Stored dataset items:
★ ★ ★ ★

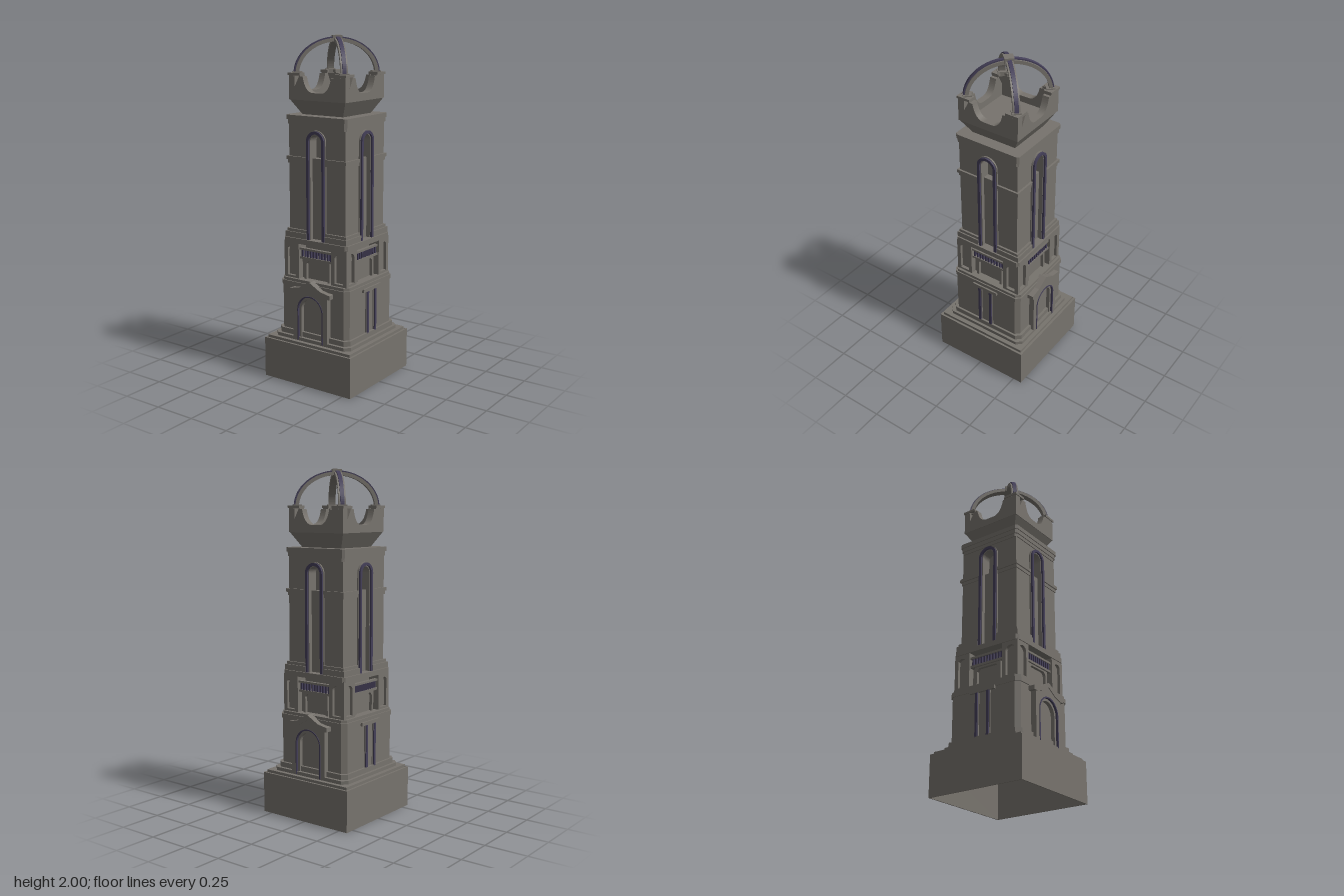
import * as THREE from 'three';

const stone = new THREE.MeshStandardMaterial({ color: 0x77736d });
stone.name = 'stone';
const violet = new THREE.MeshStandardMaterial({ color: 0x443f58 });
violet.name = 'violet trim';

function add(parent, name, geometry, material = stone) {
  const mesh = new THREE.Mesh(geometry, material);
  mesh.name = name;
  parent.add(mesh);
  return mesh;
}

// Box given by its limits
function box(parent, name, x0, x1, y0, y1, z0, z1, material) {
  const g = new THREE.BoxGeometry(x1 - x0, y1 - y0, z1 - z0);
  g.translate((x0 + x1) / 2, (y0 + y1) / 2, (z0 + z1) / 2);
  return add(parent, name, g, material);
}

// Box and its mirror image across x = 0
function boxPair(parent, name, x0, x1, ...rest) {
  box(parent, name, x0, x1, ...rest);
  box(parent, name, -x1, -x0, ...rest);
}

const polygon = (pts) => new THREE.Shape(pts.map(([x, y]) => new THREE.Vector2(x, y)));

// Upright plate: a shape in x, y pushed from z0 to z1
function plate(parent, name, shape, z0, z1, material) {
  const g = new THREE.ExtrudeGeometry(shape, { depth: z1 - z0, bevelEnabled: false, curveSegments: 14 });
  g.translate(0, 0, z0);
  return add(parent, name, g, material);
}

// Horizontal slab with cut corners
function slab(parent, name, w, d, y0, y1, c) {
  const s = polygon([[w, -d + c], [w, d - c], [w - c, d], [c - w, d], [-w, d - c], [-w, c - d], [c - w, -d], [w - c, -d]]);
  const g = new THREE.ExtrudeGeometry(s, { depth: y1 - y0, bevelEnabled: false });
  g.rotateX(-Math.PI / 2).translate(0, y0, 0);
  return add(parent, name, g);
}

// Arched opening outline around x = cx
function arch(path, cx, r, y0, top) {
  path.moveTo(cx - r, y0);
  path.lineTo(cx + r, y0);
  path.lineTo(cx + r, top - r);
  path.absarc(cx, top - r, r, 0, Math.PI, false);
  path.lineTo(cx - r, y0);
  return path;
}

// Arched band, open at the foot
function archBand(rOut, rIn, y0, top) {
  const s = new THREE.Shape();
  const cy = top - rOut;
  s.moveTo(rOut, y0);
  s.lineTo(rOut, cy);
  s.absarc(0, cy, rOut, 0, Math.PI, false);
  s.lineTo(-rOut, y0);
  s.lineTo(-rIn, y0);
  s.lineTo(-rIn, cy);
  s.absarc(0, cy, rIn, Math.PI, 0, true);
  s.lineTo(rIn, y0);
  s.closePath();
  return s;
}

// Quarter-ellipse rib section from springing to crown
function ribShape(a, b, t) {
  const s = new THREE.Shape();
  s.moveTo(a, 0);
  s.absellipse(0, 0, a, b, 0, Math.PI / 2, false, 0);
  s.lineTo(0, b - t);
  s.absellipse(0, 0, a - t, b - t, Math.PI / 2, 0, true, 0);
  s.closePath();
  return s;
}

function lowerBay(side, isPortal) {
  if (isPortal) {
    // Gabled portal with an arched doorway
    const front = polygon([[-0.12, 0.255], [0.12, 0.255], [0.12, 0.54], [0.07, 0.565], [0, 0.605], [-0.07, 0.565], [-0.12, 0.54]]);
    front.holes.push(arch(new THREE.Path(), 0, 0.085, 0.2555, 0.53));
    plate(side, 'portal', front, 0.225, 0.268);
    plate(side, 'portalGable', polygon([[-0.14, 0.54], [-0.115, 0.54], [-0.065, 0.553], [0, 0.592], [0.065, 0.553], [0.115, 0.54],
      [0.14, 0.54], [0.14, 0.565], [0.075, 0.578], [0, 0.62], [-0.075, 0.578], [-0.14, 0.565]]), 0.225, 0.273);
    plate(side, 'doorFrame', archBand(0.085, 0.069, 0.26, 0.53), 0.23, 0.258);
    plate(side, 'doorTrim', archBand(0.09, 0.083, 0.26, 0.535), 0.23, 0.271, violet);
  } else {
    // Paired pilasters under a small hood
    boxPair(side, 'sidePilaster', 0.026, 0.052, 0.3, 0.56, 0.23, 0.243);
    boxPair(side, 'sidePilasterTrim', 0.031, 0.047, 0.3, 0.555, 0.23, 0.25, violet);
    box(side, 'sideHood', -0.085, 0.085, 0.555, 0.575, 0.23, 0.251);
  }
}

function middleBay(side) {
  // Corner piers with arched niches
  for (const s of [-1, 1]) {
    const pier = polygon([[s * 0.167 - 0.052, 0.605], [s * 0.167 + 0.052, 0.605], [s * 0.167 + 0.052, 0.83], [s * 0.167 - 0.052, 0.83]]);
    pier.holes.push(arch(new THREE.Path(), s * 0.17, 0.032, 0.625, 0.8));
    plate(side, 'pierFace', pier, 0.195, 0.219);
  }
  boxPair(side, 'pierCore', 0.115, 0.2, 0.6, 0.83, 0.115, 0.2);
  // Recessed loggia with doorway and balustrade
  box(side, 'loggiaBlock', -0.115, 0.115, 0.6, 0.735, 0.14, 0.182);
  plate(side, 'loggiaDoorFrame', polygon([[-0.09, 0.61], [-0.075, 0.61], [-0.075, 0.705], [-0.06, 0.722], [0.06, 0.722],
    [0.075, 0.705], [0.075, 0.61], [0.09, 0.61], [0.09, 0.738], [-0.09, 0.738]]), 0.18, 0.2);
  box(side, 'balconyFloor', -0.115, 0.115, 0.732, 0.745, 0.15, 0.21);
  box(side, 'balconyRail', -0.115, 0.115, 0.785, 0.797, 0.19, 0.21);
  for (let i = 0; i < 11; i++) {
    const x = -0.1 + i * 0.02;
    box(side, 'baluster', x - 0.005, x + 0.005, 0.744, 0.786, 0.194, 0.206, violet);
  }
}

function shaftBay(side) {
  // Wall face cut by a tall arched slot
  const wall = new THREE.Shape();
  wall.moveTo(0.195, 0.85);
  wall.lineTo(0.195, 1.5);
  wall.lineTo(-0.195, 1.5);
  wall.lineTo(-0.195, 0.85);
  wall.lineTo(-0.042, 0.85);
  wall.lineTo(-0.042, 1.415);
  wall.absarc(0, 1.415, 0.042, Math.PI, 0, true);
  wall.lineTo(0.042, 0.85);
  wall.closePath();
  plate(side, 'shaftWall', wall, 0.13, 0.195);
  plate(side, 'archSurround', archBand(0.065, 0.04, 0.85, 1.482), 0.185, 0.204);
  plate(side, 'archTrim', archBand(0.061, 0.045, 0.85, 1.478), 0.19, 0.215, violet);
  // Plinth and string courses broken by the arch
  boxPair(side, 'shaftPlinth', 0.065, 0.215, 0.85, 0.885, 0.18, 0.215);
  boxPair(side, 'shaftPlinthCap', 0.065, 0.207, 0.885, 0.902, 0.18, 0.207);
  boxPair(side, 'lowerString', 0.065, 0.2, 1.285, 1.305, 0.18, 0.2);
  boxPair(side, 'upperString', 0.065, 0.207, 1.305, 1.325, 0.18, 0.207);
}

function crownSide(side) {
  // Parapet wall with a scooped opening
  const wall = new THREE.Shape();
  wall.moveTo(-0.193, 1.645);
  wall.lineTo(0.193, 1.645);
  wall.lineTo(0.193, 1.79);
  wall.lineTo(0.115, 1.79);
  wall.lineTo(0.115, 1.775);
  wall.lineTo(0.097, 1.775);
  wall.bezierCurveTo(0.085, 1.715, 0.06, 1.69, 0.03, 1.688);
  wall.lineTo(-0.03, 1.688);
  wall.bezierCurveTo(-0.06, 1.69, -0.085, 1.715, -0.097, 1.775);
  wall.lineTo(-0.115, 1.775);
  wall.lineTo(-0.115, 1.79);
  wall.closePath();
  plate(side, 'crownWall', wall, 0.153, 0.193);
  boxPair(side, 'crownCap', 0.115, 0.198, 1.78, 1.794, 0.15, 0.198);
}

function rib(parent, angle) {
  const g = new THREE.Group();
  g.name = 'crownRib';
  g.position.y = 1.785;
  g.rotation.y = angle;
  plate(g, 'ribBody', ribShape(0.238, 0.2, 0.02), -0.02, 0.02);
  plate(g, 'ribStrip', ribShape(0.246, 0.207, 0.014), -0.011, 0.011, violet);
  box(g, 'ribFoot', 0.2, 0.25, -0.01, 0.016, -0.026, 0.026);
  parent.add(g);
}

export function createModel() {
  const model = new THREE.Group();
  model.name = 'tower';

  // Hollow pedestal, open underneath
  const ring = polygon([[-0.306, -0.306], [0.306, -0.306], [0.306, 0.306], [-0.306, 0.306]]);
  ring.holes.push(new THREE.Path([[-0.3, -0.3], [-0.3, 0.3], [0.3, 0.3], [0.3, -0.3]].map(([x, y]) => new THREE.Vector2(x, y))));
  const walls = new THREE.ExtrudeGeometry(ring, { depth: 0.24, bevelEnabled: false });
  add(model, 'pedestalWalls', walls.rotateX(-Math.PI / 2));
  box(model, 'pedestalTop', -0.303, 0.303, 0.23, 0.239, -0.303, 0.303);

  // Steps, lower stage and its cornice
  box(model, 'lowerStep', -0.292, 0.292, 0.239, 0.255, -0.292, 0.292);
  slab(model, 'middleStep', 0.266, 0.268, 0.255, 0.275, 0.03);
  slab(model, 'upperStep', 0.25, 0.25, 0.275, 0.305, 0.028);
  slab(model, 'lowerStage', 0.237, 0.235, 0.305, 0.57, 0.025);
  slab(model, 'lowerCornice', 0.241, 0.241, 0.57, 0.595, 0.025);
  slab(model, 'lowerCorniceCap', 0.234, 0.234, 0.595, 0.612, 0.025);

  // Middle stage, shaft cores and upper cornice
  box(model, 'middleCore', -0.15, 0.15, 0.6, 0.83, -0.15, 0.15);
  slab(model, 'middleCornice', 0.224, 0.224, 0.822, 0.852, 0.015);
  box(model, 'shaftCore', -0.178, 0.178, 0.85, 1.32, -0.178, 0.178);
  box(model, 'belfryCore', -0.14, 0.14, 1.32, 1.5, -0.14, 0.14);
  slab(model, 'corniceBed', 0.2, 0.2, 1.49, 1.51, 0.012);
  slab(model, 'cornice', 0.205, 0.205, 1.51, 1.535, 0.012);
  slab(model, 'corniceCap', 0.21, 0.21, 1.535, 1.56, 0.012);

  // Flared bowl below the crown
  const flare = new THREE.CylinderGeometry(0.193 * Math.SQRT2, 0.14 * Math.SQRT2, 0.09, 4).toNonIndexed();
  flare.rotateY(Math.PI / 4).translate(0, 1.605, 0);
  flare.computeVertexNormals();
  add(model, 'crownBowl', flare);

  for (let k = 0; k < 4; k++) {
    const side = new THREE.Group();
    side.name = ['frontSide', 'leftSide', 'backSide', 'rightSide'][k];
    side.rotation.y = k * Math.PI / 2;
    lowerBay(side, k % 2 === 0);
    middleBay(side);
    shaftBay(side);
    crownSide(side);
    model.add(side);
    rib(model, Math.PI / 4 + k * Math.PI / 2);
  }

  // Diamond boss where the ribs meet
  const boss = box(model, 'ribBoss', -0.027, 0.027, 1.965, 2, -0.027, 0.027);
  boss.rotation.y = Math.PI / 4;
  return model;
}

★ ★ ★ ★

• [GOAL OF THE EXERCISE] The range runs from the line above containing "function lowerBay(side, isPortal)" to the line containing "0.735, 0.14, 0.182);", inclusive. Restate those lines word for word and no others.

• [REPLY TO THE TASK]
function lowerBay(side, isPortal) {
  if (isPortal) {
    // Gabled portal with an arched doorway
    const front = polygon([[-0.12, 0.255], [0.12, 0.255], [0.12, 0.54], [0.07, 0.565], [0, 0.605], [-0.07, 0.565], [-0.12, 0.54]]);
    front.holes.push(arch(new THREE.Path(), 0, 0.085, 0.2555, 0.53));
    plate(side, 'portal', front, 0.225, 0.268);
    plate(side, 'portalGable', polygon([[-0.14, 0.54], [-0.115, 0.54], [-0.065, 0.553], [0, 0.592], [0.065, 0.553], [0.115, 0.54],
      [0.14, 0.54], [0.14, 0.565], [0.075, 0.578], [0, 0.62], [-0.075, 0.578], [-0.14, 0.565]]), 0.225, 0.273);
    plate(side, 'doorFrame', archBand(0.085, 0.069, 0.26, 0.53), 0.23, 0.258);
    plate(side, 'doorTrim', archBand(0.09, 0.083, 0.26, 0.535), 0.23, 0.271, violet);
  } else {
    // Paired pilasters under a small hood
    boxPair(side, 'sidePilaster', 0.026, 0.052, 0.3, 0.56, 0.23, 0.243);
    boxPair(side, 'sidePilasterTrim', 0.031, 0.047, 0.3, 0.555, 0.23, 0.25, violet);
    box(side, 'sideHood', -0.085, 0.085, 0.555, 0.575, 0.23, 0.251);
  }
}

function middleBay(side) {
  // Corner piers with arched niches
  for (const s of [-1, 1]) {
    const pier = polygon([[s * 0.167 - 0.052, 0.605], [s * 0.167 + 0.052, 0.605], [s * 0.167 + 0.052, 0.83], [s * 0.167 - 0.052, 0.83]]);
    pier.holes.push(arch(new THREE.Path(), s * 0.17, 0.032, 0.625, 0.8));
    plate(side, 'pierFace', pier, 0.195, 0.219);
  }
  boxPair(side, 'pierCore', 0.115, 0.2, 0.6, 0.83, 0.115, 0.2);
  // Recessed loggia with doorway and balustrade
  box(side, 'loggiaBlock', -0.115, 0.115, 0.6, 0.735, 0.14, 0.182);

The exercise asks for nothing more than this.